- [Exercise directions]: Set down exactly the lines from the first line of the records through the line that contains "top, bottom = [], []", and leave every picture out.
[Information supplied Boundary: Start]
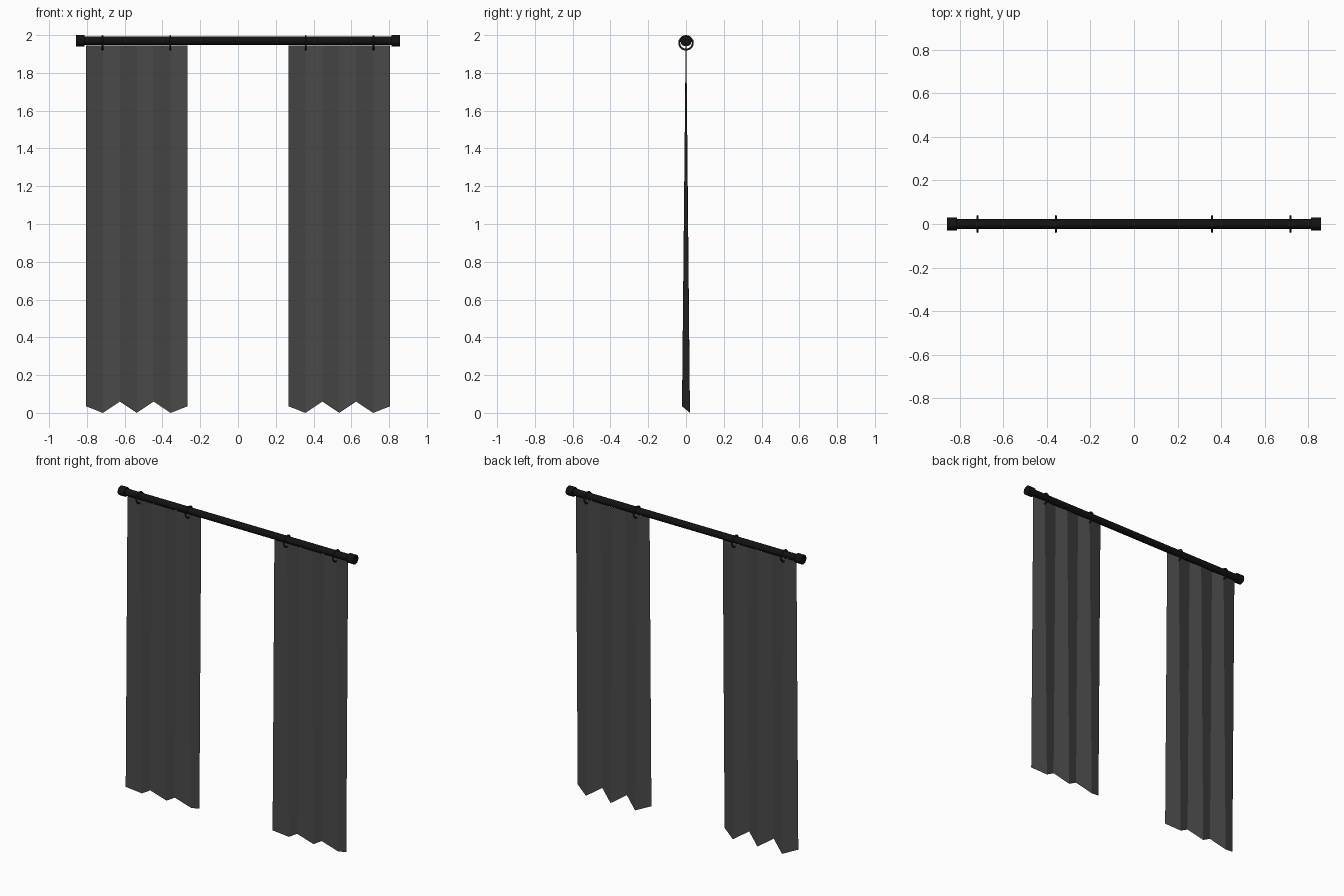
import bpy, bmesh
from math import pi

if "Cube" in bpy.data.objects:
    bpy.data.objects.remove(bpy.data.objects["Cube"])

ROD_Z = 1.97


def material(name, v):
    m = bpy.data.materials.new(name)
    m.diffuse_color = (v, v, v, 1)
    m.use_nodes = True
    m.node_tree.nodes["Principled BSDF"].inputs["Base Color"].default_value = m.diffuse_color
    return m


black = material("black_metal", 0.006)
dark = material("dark_metal", 0.02)
cloth = material("charcoal_cloth", 0.065)


def bar(name, x, radius, length):
    bpy.ops.mesh.primitive_cylinder_add(vertices=12, radius=radius, depth=length,
                                        location=(x, 0, ROD_Z), rotation=(0, pi / 2, 0))
    ob = bpy.context.object
    ob.name = name
    ob.data.materials.append(black)


def ring(name, x):
    bpy.ops.mesh.primitive_torus_add(major_segments=20, minor_segments=6,
                                     major_radius=0.036, minor_radius=0.005,
                                     location=(x, 0, 1.959), rotation=(0, pi / 2, 0))
    ob = bpy.context.object
    ob.name = name
    ob.data.materials.append(dark)
    bpy.ops.object.shade_smooth_by_angle()


def curtain(name, x0, x1):
    # pleats are nearly flat at the top and deepen toward the zigzag hem
    hem = [0.035, 0.0, 0.06, 0.0, 0.06, 0.0, 0.035]
    bm = bmesh.new()
    top, bottom = [], []
    for i, z in enumerate(hem):
        x = x0 + (x1 - x0) * i / (len(hem) - 1)
        side = 1 if i % 2 else -1
        top.append(bm.verts.new((x, side * 0.002, 1.945)))
        bottom.append(bm.verts.new((x, side * 0.021, z)))
    for i in range(len(hem) - 1):
        bm.faces.new((bottom[i], bottom[i + 1], top[i + 1], top[i]))
    me = bpy.data.meshes.new(name)
    bm.to_mesh(me)
    bm.free()
    me.materials.append(cloth)
    bpy.context.collection.objects.link(bpy.data.objects.new(name, me))


# rod
bar("curtain_rod", 0, 0.022, 1.66)

# end caps, rings and curtain panels on each side
for label, s in (("left", -1), ("right", 1)):
    bar(label + "_end_cap", s * 0.835, 0.03, 0.046)
    ring(label + "_outer_ring", s * 0.717)
    ring(label + "_inner_ring", s * 0.358)
    a, b = sorted((s * 0.805, s * 0.267))
    curtain(label + "_curtain", a, b)
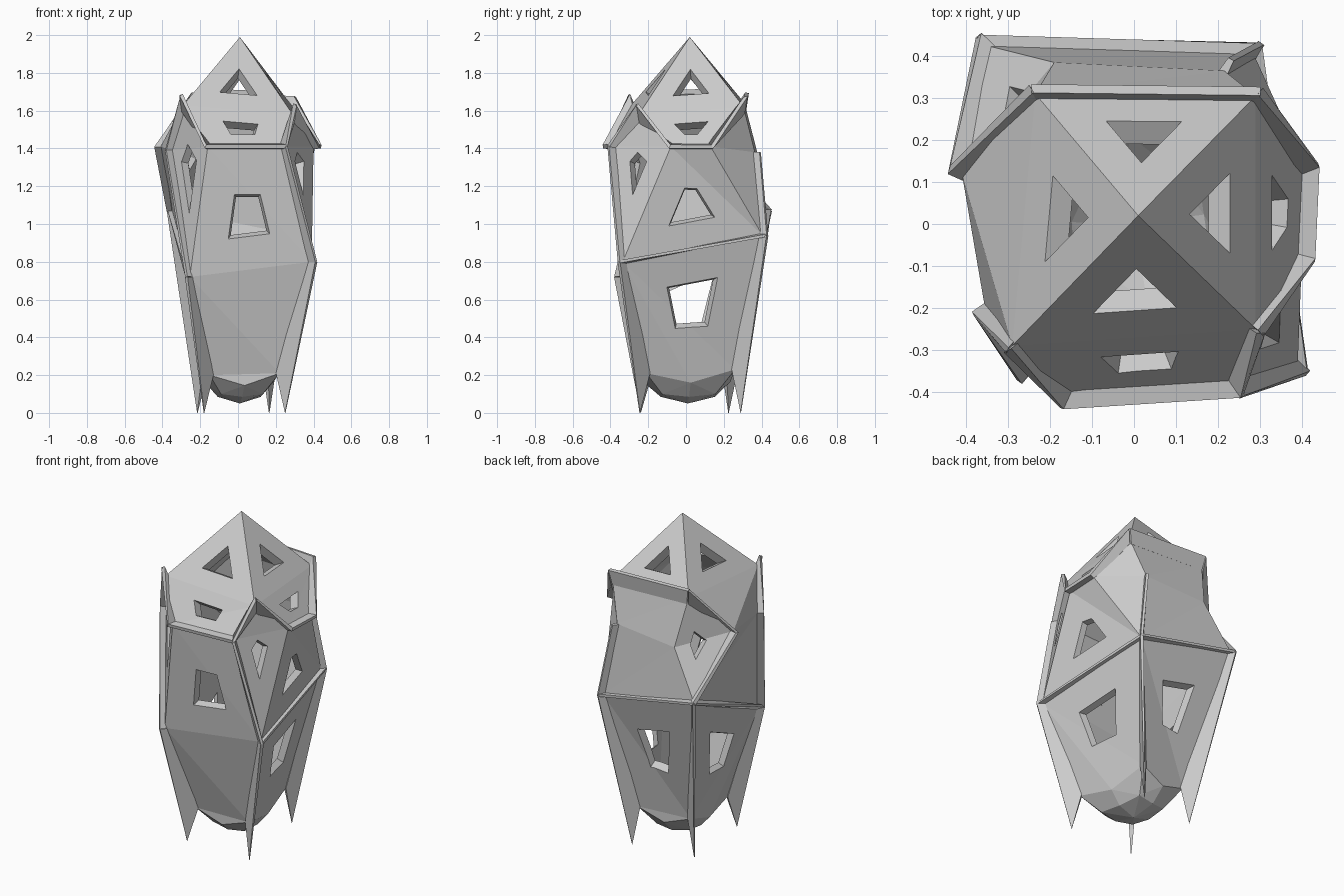
import bpy, bmesh
from mathutils import Vector as V

if "Cube" in bpy.data.objects:
    bpy.data.objects.remove(bpy.data.objects["Cube"])

# Key hull points, named by side: F front, R right, B back, L left
A = V((.01, .02, 1.99))
C = {'FL': V((-.29, -.29, 1.63)), 'FR': V((.29, -.25, 1.58)),
     'BR': V((.29, .305, 1.62)), 'BL': V((-.235, .31, 1.64))}          # roof corners
E = {'F': (V((-.16, -.41, 1.41)), V((.24, -.385, 1.41))),
     'R': (V((.4, -.08, 1.41)), V((.41, .13, 1.41))),
     'B': (V((.215, .365, 1.38)), V((-.19, .385, 1.35))),
     'L': (V((-.41, .12, 1.41)), V((-.355, -.2, 1.39)))}               # eaves
W = {'FL': V((-.255, -.35, .72)), 'FR': V((.39, -.335, .8)),
     'BR': V((.285, .405, .94)), 'BL': V((-.35, .425, 1.07))}          # waist
D = {'FL': V((-.15, -.2, .2)), 'FR': V((.22, -.21, .21)),
     'BR': V((.15, .26, .23)), 'BL': V((-.18, .21, .22))}              # foot
T = {'FL': V((-.18, -.24, 0)), 'FR': V((.25, -.245, 0)),
     'BR': V((.165, .29, 0)), 'BL': V((-.215, .225, 0))}               # spike tips
SIDES = [('F', 'FL', 'FR'), ('R', 'FR', 'BR'), ('B', 'BR', 'BL'), ('L', 'BL', 'FL')]
NEXT = {'F': 'R', 'R': 'B', 'B': 'L', 'L': 'F'}
KEEL = V((.01, .01, .05))


def mesh_object(name, bm):
    bmesh.ops.recalc_face_normals(bm, faces=bm.faces)
    me = bpy.data.meshes.new(name)
    bm.to_mesh(me)
    bm.free()
    ob = bpy.data.objects.new(name, me)
    bpy.context.collection.objects.link(ob)
    return ob


def facets():
    out = []
    for s, a, b in SIDES:
        e0, e1 = E[s]
        n0 = E[NEXT[s]][0]
        m = (D[a] + D[b]) / 2 - V((0, 0, .06))
        ra, rb = [V((D[k].x * .6, D[k].y * .6, .1)) for k in (a, b)]
        rm = V((m.x * .65, m.y * .65, .085))
        out += [[A, C[a], C[b]], [C[a], e0, e1, C[b]],        # roof and eave
                [e0, W[a], W[b], e1],                         # upper wall
                [C[b], e1, n0], [e1, W[b], n0],               # corner facets
                [W[a], D[a], m, D[b], W[b]],                  # lower wall
                [D[a], ra, rm, m], [m, rm, rb, D[b]],         # rounded underside
                [ra, KEEL, rm], [rm, KEEL, rb]]
    return out


def hull_bmesh(scale, flip):
    bm = bmesh.new()
    mid = V((0, 0, 1.05))
    for f in facets():
        bm.faces.new([bm.verts.new(mid + (p - mid) * scale) for p in f])
    bmesh.ops.remove_doubles(bm, verts=bm.verts, dist=1e-4)
    bmesh.ops.triangulate(bm, faces=bm.faces)
    bmesh.ops.recalc_face_normals(bm, faces=bm.faces)
    if flip:
        bmesh.ops.reverse_faces(bm, faces=bm.faces)
    return bm


# Hollow hull: outer skin plus inward-facing inner skin
bm = hull_bmesh(1, False)
inner = hull_bmesh(.9, True)
vm = {v: bm.verts.new(v.co) for v in inner.verts}
for f in inner.faces:
    bm.faces.new([vm[v] for v in f.verts])
inner.free()
me = bpy.data.meshes.new("hull")
bm.to_mesh(me)
bm.free()
hull = bpy.data.objects.new("hull", me)
bpy.context.collection.objects.link(hull)

# Tapered window openings
cut = bmesh.new()


def window(pts, k, drop=0):
    c = sum(pts, V()) / len(pts)
    n = V()
    for i, p in enumerate(pts):
        n += (p - c).cross(pts[(i + 1) % len(pts)] - c)
    n.normalize()
    if n.dot(c - V((0, 0, 1.05))) < 0:
        n = -n
    rings = []
    for off, s in ((.06, 1.2), (-.13, .5)):
        rings.append([cut.verts.new(c + V((0, 0, drop)) + n * off + (p - c) * k * s) for p in pts])
    o, i = rings
    cut.faces.new(o)
    cut.faces.new(i)
    for j in range(len(o)):
        q = (j + 1) % len(o)
        cut.faces.new([o[j], o[q], i[q], i[j]])


for s, a, b in SIDES:
    e0, e1 = E[s]
    window([A, C[a], C[b]], .35)
    if s in 'FR':
        window([C[a], e0, e1, C[b]], .33)
        window([e0, W[a], W[b], e1], .35, -.04)
    if s != 'F':
        window([W[a], D[a], D[b], W[b]], .36, .03)
    if s != 'R':
        window([C[b], e1, W[b], E[NEXT[s]][0]] if s != 'L' else [C[b], e1, W[b], E['F'][0]],
               .42 if s == 'L' else .3)
cutter = mesh_object("window_cutter", cut)
cutter.hide_render = True
mod = hull.modifiers.new("windows", 'BOOLEAN')
mod.object = cutter
mod.operation = 'DIFFERENCE'
mod.solver = 'EXACT'
dg = bpy.context.evaluated_depsgraph_get()
cut_mesh = bpy.data.meshes.new_from_object(hull.evaluated_get(dg))
hull.modifiers.clear()
hull.data = cut_mesh
bpy.data.objects.remove(cutter)


# Raised rims: beam of four-sided section following the panel edges
def rim(name, pts, width=.035):
    bm = bmesh.new()
    rings = []
    for i, p in enumerate(pts):
        t = (pts[min(i + 1, len(pts) - 1)] - pts[max(i - 1, 0)]).normalized()
        o = V((p.x, p.y, 0)).normalized() * .032
        if p.z > 1.5:
            o = o * .5 + V((0, 0, .055))
        w = t.cross(o).normalized() * width / 2
        rings.append([bm.verts.new(q) for q in
                      (p - o * .6 - w, p + o - w * .6, p + o + w * .6, p - o * .6 + w)])
    for r, q in zip(rings, rings[1:]):
        for j in range(4):
            k = (j + 1) % 4
            bm.faces.new([r[j], r[k], q[k], q[j]])
    bm.faces.new(rings[0])
    bm.faces.new(rings[-1])
    mesh_object(name, bm)


rim("front_roof_rim", [C['FL'], *E['F'], C['FR']])
rim("right_roof_rim", [C['FR'], *E['R'], C['BR']])
rim("back_roof_rim", [C['BR'], C['BL']])
rim("back_left_rim", [C['BL'], E['L'][0], W['BL']])
rim("front_left_rim", [C['FL'], E['L'][1], W['FL']], .025)
rim("front_right_rim", [E['F'][1], W['FR']], .025)
rim("back_right_rim", [E['B'][0], W['BR']], .025)
for s, a, b in SIDES[1:]:
    rim({'R': "right", 'B': "back", 'L': "left"}[s] + "_waist_rim", [W[a], W[b]], .025)

# Corner fins running down from the waist into foot spikes
for k in W:
    bm = bmesh.new()
    rad = V((W[k].x, W[k].y, 0)).normalized()
    side = V((-rad.y, rad.x, 0))
    prof = [(W[k] - rad * .03, .013), (W[k] + rad * .032, .009),
            (T[k], .002), (D[k] - rad * .01, .018)]
    l = [bm.verts.new(p - side * w) for p, w in prof]
    r = [bm.verts.new(p + side * w) for p, w in prof]
    bm.faces.new(l)
    bm.faces.new(r)
    for j in range(4):
        q = (j + 1) % 4
        bm.faces.new([l[j], l[q], r[q], r[j]])
    mesh_object("spike_" + {'FL': "front_left", 'FR': "front_right",
                            'BR': "back_right", 'BL': "back_left"}[k], bm)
[Information supplied Boundary: End]
- [Response below]:
import bpy, bmesh
from math import pi

if "Cube" in bpy.data.objects:
    bpy.data.objects.remove(bpy.data.objects["Cube"])

ROD_Z = 1.97


def material(name, v):
    m = bpy.data.materials.new(name)
    m.diffuse_color = (v, v, v, 1)
    m.use_nodes = True
    m.node_tree.nodes["Principled BSDF"].inputs["Base Color"].default_value = m.diffuse_color
    return m


black = material("black_metal", 0.006)
dark = material("dark_metal", 0.02)
cloth = material("charcoal_cloth", 0.065)


def bar(name, x, radius, length):
    bpy.ops.mesh.primitive_cylinder_add(vertices=12, radius=radius, depth=length,
                                        location=(x, 0, ROD_Z), rotation=(0, pi / 2, 0))
    ob = bpy.context.object
    ob.name = name
    ob.data.materials.append(black)


def ring(name, x):
    bpy.ops.mesh.primitive_torus_add(major_segments=20, minor_segments=6,
                                     major_radius=0.036, minor_radius=0.005,
                                     location=(x, 0, 1.959), rotation=(0, pi / 2, 0))
    ob = bpy.context.object
    ob.name = name
    ob.data.materials.append(dark)
    bpy.ops.object.shade_smooth_by_angle()


def curtain(name, x0, x1):
    # pleats are nearly flat at the top and deepen toward the zigzag hem
    hem = [0.035, 0.0, 0.06, 0.0, 0.06, 0.0, 0.035]
    bm = bmesh.new()
    top, bottom = [], []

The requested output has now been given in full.